Most of the time, when you choose a path in life, you can easily choose another path at any time. That is rarely the case with addiction, because addiction is a path that requires much effort to leave behind. One of the most difficult paths to leave behind is the path of meth addiction. Not only is it one of the more addictive drugs, but the side effects can be deadly.
Methamphetamine is a stimulant. Stimulants produce increased energy and alertness. For example, caffeine is a stimulant. But meth can also produce a high that is often incredibly intense, even if it only lasts a little while. If you are struggling with anything, the opportunity to escape can obviously seem appealing if you are not aware of the consequences. For example, what goes up must come down, and crashing after a meth high can be as miserable as the high was good.
Meth is also called speed, blue, ice, crystal meth, and more, and it can appeal to people because there are so many different ways to ingest it. There is a pill form, it can be smoked in both powder and crystal forms, snorted in powder form, and can also be injected by dissolving the powder in water or alcohol. Obviously, every method has risks, but drugs involving needles have the added risks of infections like HIV and hepatitis B and C due to needle sharing, as well as related behaviors that increase your health risks.
Methamphetamine is actually sometimes prescribed for the treatment of ADHD, which is reasonably safe under the care of a doctor, as the dosage is very low and always closely monitored. The effect of a prescribed stimulant on someone with ADHD is usually the opposite, it is usually calming or can even work like a sedative. However, in larger doses or in people who don’t have ADHD, it can produce anything from increased energy or alertness to that extreme high. Some people will originally take meth to be able to pull an all-nighter for school or work or some other seemingly innocent purpose. However, meth is so addictive that even after only one use, it can create intense cravings and even powerful addiction.
Stimulants increase the activity in your cardiovascular system. Meth can increase your blood pressure, the temperature of your body, and make your heart race and your breathing more rapid, too. This is incredibly dangerous, and there are those who have died after only using meth once.
Those are not the only short-term risks of using meth, however. Meth can disrupt your sleep to the point of not being able to sleep at all for extended periods of time, to sleeping around the clock when you crash. Meth is also infamous for decreasing your appetite, and also for causing extreme nausea, vomiting, and diarrhea. Obviously, overdose is a risk any time and every single time you use a drug like methamphetamine.
Dangers Down the Road
If the short-term side effects of meth sound unappealing, it gets much worse. Using meth longer can create cardiovascular problems such as high blood pressure, leading to heart attacks, strokes, and even death. Meth can also cause irreversible damage to your liver and kidneys. Not just when you are old, meth causes physical damage to your body that puts you at risk for things that most young people don’t have to worry about.

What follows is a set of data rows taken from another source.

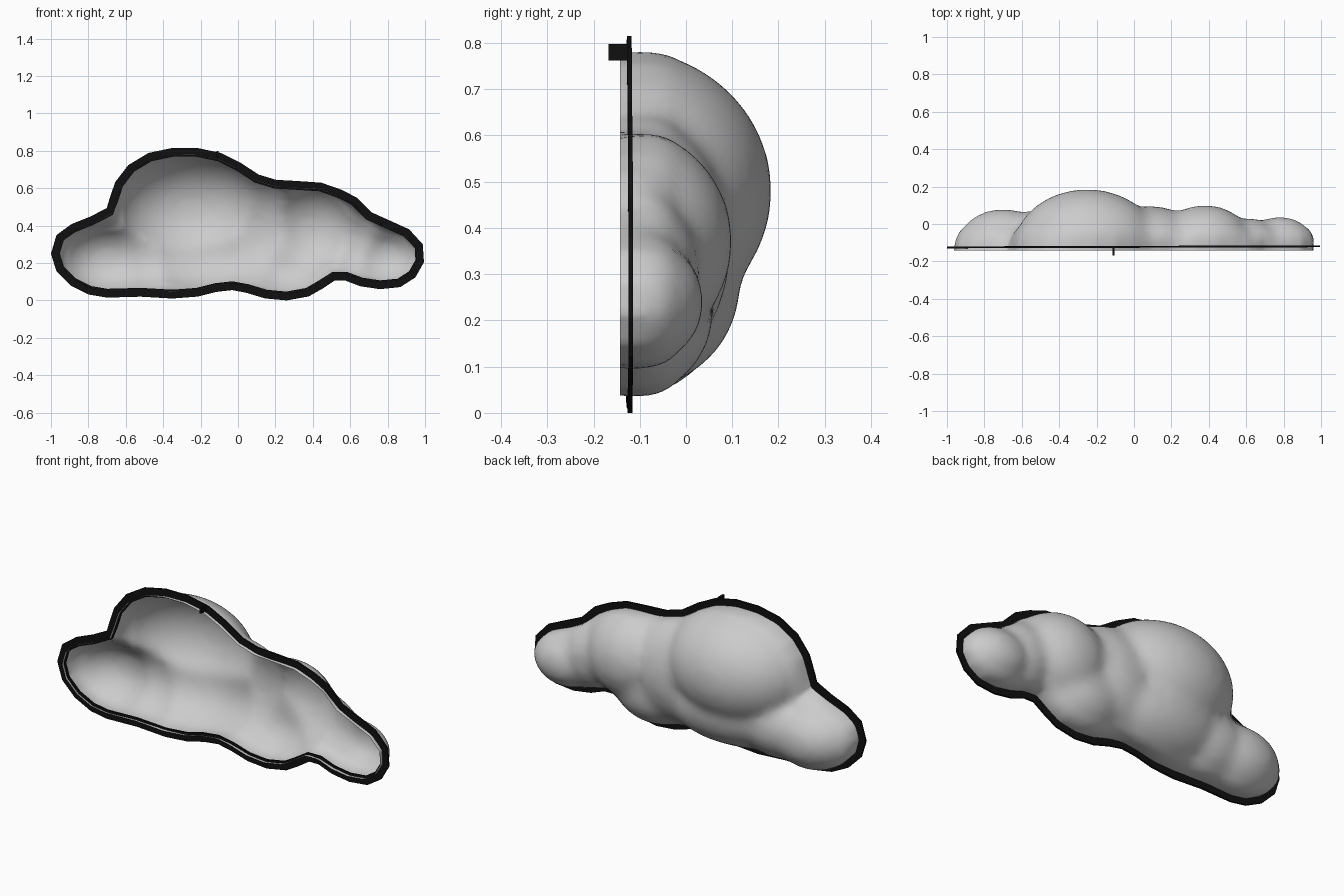
import bpy, bmesh
from mathutils import Vector, Matrix
from mathutils.geometry import intersect_point_line

if "Cube" in bpy.data.objects:
    bpy.data.objects.remove(bpy.data.objects["Cube"])

RIM_Y = -0.143

# Cloud outline (x, z), centre line of the black border, clockwise from the left tip
OUTLINE = [Vector(p) for p in [
    (-.975, .25), (-.95, .335), (-.88, .385), (-.78, .425), (-.685, .475), (-.665, .53),
    (-.635, .62), (-.57, .705), (-.47, .765), (-.35, .79), (-.22, .79), (-.1, .765),
    (0, .715), (.1, .65), (.2, .62), (.32, .613), (.44, .605), (.54, .57), (.62, .53),
    (.70, .45), (.80, .405), (.90, .36), (.965, .29), (.97, .21), (.93, .14), (.86, .095),
    (.76, .085), (.66, .10), (.58, .13), (.51, .13), (.44, .085), (.37, .045), (.26, .025),
    (.15, .035), (.05, .065), (-.03, .08), (-.12, .07), (-.22, .045), (-.35, .035),
    (-.52, .045), (-.7, .04), (-.79, .055), (-.88, .10), (-.95, .17)]]
N = len(OUTLINE)


def offset(d):
    """Outline pushed outward by d."""
    out = []
    for i, p in enumerate(OUTLINE):
        t = (OUTLINE[(i + 1) % N] - OUTLINE[i - 1]).normalized()
        out.append(p + Vector((-t.y, t.x)) * d)
    return out


def add_object(name, bm):
    me = bpy.data.meshes.new(name)
    bm.to_mesh(me)
    bm.free()
    ob = bpy.data.objects.new(name, me)
    bpy.context.collection.objects.link(ob)
    return ob


# Cloud puffs: centre x, centre z, radius x, radius z, depth
PUFFS = [(-.25, .48, .40, .31, .33), (-.2, .27, .42, .23, .26), (-.70, .22, .26, .19, .225),
         (-.5, .24, .25, .20, .22), (.08, .36, .30, .30, .24), (.38, .37, .27, .25, .245),
         (.25, .22, .25, .195, .205), (.62, .30, .17, .19, .175), (.78, .24, .20, .155, .185)]
bm = bmesh.new()
for x, z, rx, rz, d in PUFFS:
    bmesh.ops.create_icosphere(bm, subdivisions=4, radius=1,
                               matrix=Matrix.Translation((x, RIM_Y, z)) @ Matrix.Diagonal((rx, d, rz, 1)))
shell = add_object("cloud_shell", bm)

# Fuse the puffs and soften the creases
rm = shell.modifiers.new("fuse", 'REMESH')
rm.mode = 'VOXEL'
rm.voxel_size = 0.022
sm = shell.modifiers.new("soften", 'SMOOTH')
sm.factor = 0.5
sm.iterations = 16
dg = bpy.context.evaluated_depsgraph_get()
bm = bmesh.new()
bm.from_mesh(bpy.data.meshes.new_from_object(shell.evaluated_get(dg)))
shell.modifiers.clear()

# Cut the front away to leave an open hollow shell
bmesh.ops.bisect_plane(bm, geom=bm.verts[:] + bm.edges[:] + bm.faces[:], dist=1e-4,
                       plane_co=(0, RIM_Y, 0), plane_no=(0, -1, 0), clear_outer=True)

# Pull the rim onto the outline
rim = offset(-0.012)
for v in bm.verts:
    w = max(0, 1 - (v.co.y - RIM_Y) / 0.13)
    if w == 0:
        continue
    p, best = Vector((v.co.x, v.co.z)), None
    for i in range(N):
        a, b = rim[i], rim[(i + 1) % N]
        q, t = intersect_point_line(p, a, b)
        q = Vector(q[:2]) if 0 <= t <= 1 else (a if t < 0 else b)
        if best is None or (q - p).length < (best - p).length:
            best = q
    p = p.lerp(best, w)
    v.co.x, v.co.z = p
for f in bm.faces:
    f.smooth = True
bm.to_mesh(shell.data)
bm.free()

# Black border: a thin flat band around the outline
black = bpy.data.materials.new("black")
black.diffuse_color = (0.005, 0.005, 0.005, 1)
black.use_nodes = True
black.node_tree.nodes["Principled BSDF"].inputs["Base Color"].default_value = black.diffuse_color
inner, outer = offset(-0.022), offset(0.025)
bm = bmesh.new()
rings = []
for a, b in zip(inner, outer):
    y = -0.122 + 0.003 * a.x
    rings.append([bm.verts.new((p.x, y + dy, p.y))
                  for p, dy in ((a, -.005), (b, -.005), (b, .005), (a, .005))])
for i in range(N):
    r, s = rings[i], rings[(i + 1) % N]
    for k in range(4):
        bm.faces.new((r[k], s[k], s[(k + 1) % 4], r[(k + 1) % 4]))
bmesh.ops.recalc_face_normals(bm, faces=bm.faces)
border = add_object("border_band", bm)
border.data.materials.append(black)

# Small upturned seam where the band closes at the top
bm = bmesh.new()
bmesh.ops.create_cube(bm, size=1, matrix=Matrix.Translation((-.11, -.145, .78))
                      @ Matrix.Diagonal((.012, .045, .035, 1)))
seam = add_object("border_seam", bm)
seam.data.materials.append(black)
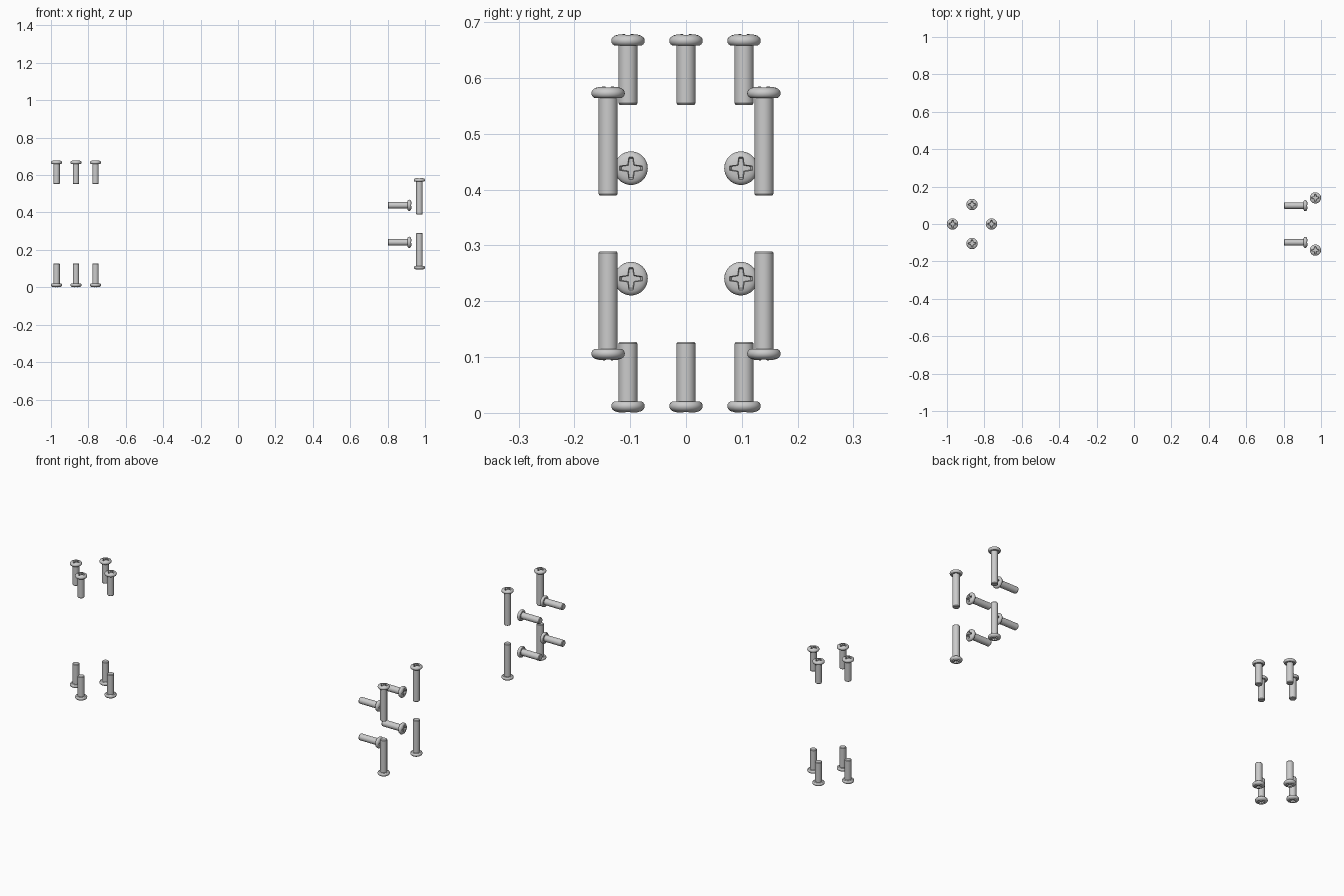
import bpy, bmesh
from math import sin, cos, pi, radians

if "Cube" in bpy.data.objects:
    bpy.data.objects.remove(bpy.data.objects["Cube"])

MID = 0.3395     # mirror height of the whole set
SEG = 40


def lathe(name, profile):
    # revolve (radius, z) points about z; the end points sit on the axis
    bm = bmesh.new()
    rings = []
    for r, z in profile:
        if r == 0:
            rings.append([bm.verts.new((0, 0, z))])
        else:
            rings.append([bm.verts.new((r * cos(2 * pi * i / SEG), r * sin(2 * pi * i / SEG), z))
                          for i in range(SEG)])
    for a, b in zip(rings, rings[1:]):
        for i in range(SEG):
            j = (i + 1) % SEG
            if len(a) == 1:
                bm.faces.new((a[0], b[i], b[j]))
            elif len(b) == 1:
                bm.faces.new((a[i], b[0], a[j]))
            else:
                bm.faces.new((a[i], b[i], b[j], a[j]))
    bmesh.ops.recalc_face_normals(bm, faces=bm.faces)
    me = bpy.data.meshes.new(name)
    bm.to_mesh(me)
    bm.free()
    ob = bpy.data.objects.new(name, me)
    bpy.context.collection.objects.link(ob)
    return ob


def cross_cutter():
    # tapered cross-shaped plug for the driver recess
    bm = bmesh.new()
    loops = []
    for z, tip, w, c in ((0.004, 0.0225, 0.0042, 0.0062), (-0.011, 0.017, 0.003, 0.005)):
        loop = []
        for k in range(4):
            ca, sa = cos(k * pi / 2), sin(k * pi / 2)
            for x, y in ((tip, -w), (tip, w), (c, c)):
                loop.append(bm.verts.new((x * ca - y * sa, x * sa + y * ca, z)))
        loops.append(loop)
    top, bottom = loops
    bm.faces.new(top)
    bm.faces.new(bottom[::-1])
    for i in range(12):
        j = (i + 1) % 12
        bm.faces.new((top[i], bottom[i], bottom[j], top[j]))
    bmesh.ops.recalc_face_normals(bm, faces=bm.faces)
    me = bpy.data.meshes.new("recess_cutter")
    bm.to_mesh(me)
    bm.free()
    ob = bpy.data.objects.new("recess_cutter", me)
    bpy.context.collection.objects.link(ob)
    ob.hide_render = True
    return ob


def screw_mesh(name, length, cutter):
    # pan head with tip at the origin, shank running down -z
    ob = lathe(name, [(0, 0), (0.010, -0.0003), (0.018, -0.0012), (0.0235, -0.003),
                      (0.0272, -0.0055), (0.0295, -0.009), (0.030, -0.0125), (0.0292, -0.016),
                      (0.0272, -0.0187), (0.0245, -0.0205), (0.0172, -0.0205),
                      (0.0172, -length + 0.003), (0.0150, -length), (0, -length)])
    mod = ob.modifiers.new("recess", 'BOOLEAN')
    mod.operation = 'DIFFERENCE'
    mod.solver = 'EXACT'
    mod.object = cutter
    bpy.context.view_layer.update()
    me = bpy.data.meshes.new_from_object(ob.evaluated_get(bpy.context.evaluated_depsgraph_get()))
    me.name = name
    bpy.data.objects.remove(ob)
    return me


def place(name, me, loc, rot=(0, 0, 0)):
    ob = bpy.data.objects.new(name, me)
    ob.location = loc
    ob.rotation_euler = rot
    bpy.context.collection.objects.link(ob)
    screws.append(ob)


cutter = cross_cutter()
short = screw_mesh("short_screw", 0.127, cutter)
long = screw_mesh("long_screw", 0.1955, cutter)
bpy.data.objects.remove(cutter)
screws = []

for s, side in ((1, "upper"), (-1, "lower")):
    flip = (0, 0, 0) if s > 0 else (pi, 0, 0)
    # ring of four short screws on the left
    for dx, dy in ((0.104, 0), (-0.104, 0), (0, 0.104), (0, -0.104)):
        place(side + "_ring_screw", short, (-0.866 + dx, dy, MID + s * MID), flip)
    for y in (-1, 1):
        # long upright screws on the right
        place(side + "_long_screw", long, (0.97, y * 0.1396, MID + s * 0.2455), flip)
        # short screws lying along x, heads to the right
        place(side + "_side_screw", short, (0.928, y * 0.0985, MID + s * 0.099), (0, pi / 2, 0))

# smooth shading with sharp edges kept
bpy.ops.object.select_all(action='DESELECT')
for ob in screws:
    ob.select_set(True)
bpy.context.view_layer.objects.active = screws[0]
bpy.ops.object.shade_smooth_by_angle(angle=radians(32))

Methamphetamine also causes intense itching, so you can get skin sores from scratching too much. You can also lose an extreme amount of weight from using meth, which is why the gaunt skin-and-bones look is associated with meth users. Meth also causes excessive damage to your teeth. Just do a search for “meth mouth.” The price you can pay to get high can be really ugly.
If that is not enough, meth changes your behavior. While in your system, the drug can create anxiety, confusion, memory loss, and insomnia. You can also have psychotic symptoms like aggression and violent behavior, paranoia, hallucinations, delusions, and mood changes. These psychotic effects can actually last for months or even years after you have stopped using meth.
Also permanent can be the damage that methamphetamine use can cause to your brain, particularly the dopamine system. Other damage can cause reduced coordination, impaired verbal skills, memory, and even emotional issues.
These short and long-term side effects can be devastating. At some point, you might decide enough is enough. However, meth has extreme withdrawal symptoms as well, making it one of the more difficult to stop. Symptoms during detox include anxiety, fatigue, severe depression, psychosis, and intense cravings. Combined with the overall addictive nature, the best way to change course from meth use is to steer clear of it in the first place.
Addiction is not pretty. But the path of meth addiction is really, really ugly. The highs may be really intense, but they are very short-lived. The side effects can last forever, or even cost you your life. The drug is so incredibly addictive that you may lose your control over your choices after one use. On a risk/benefit scale, it is really difficult to understand why someone would take the risk, unless they didn’t know what they were risking. But now you do. Don’t step onto the path of meth addiction. Your first step could be your last.
Change your path before it merges with the path of meth addiction. Call Embark Behavioral Health 1-855-809-0409 today. Some paths were never meant to be taken.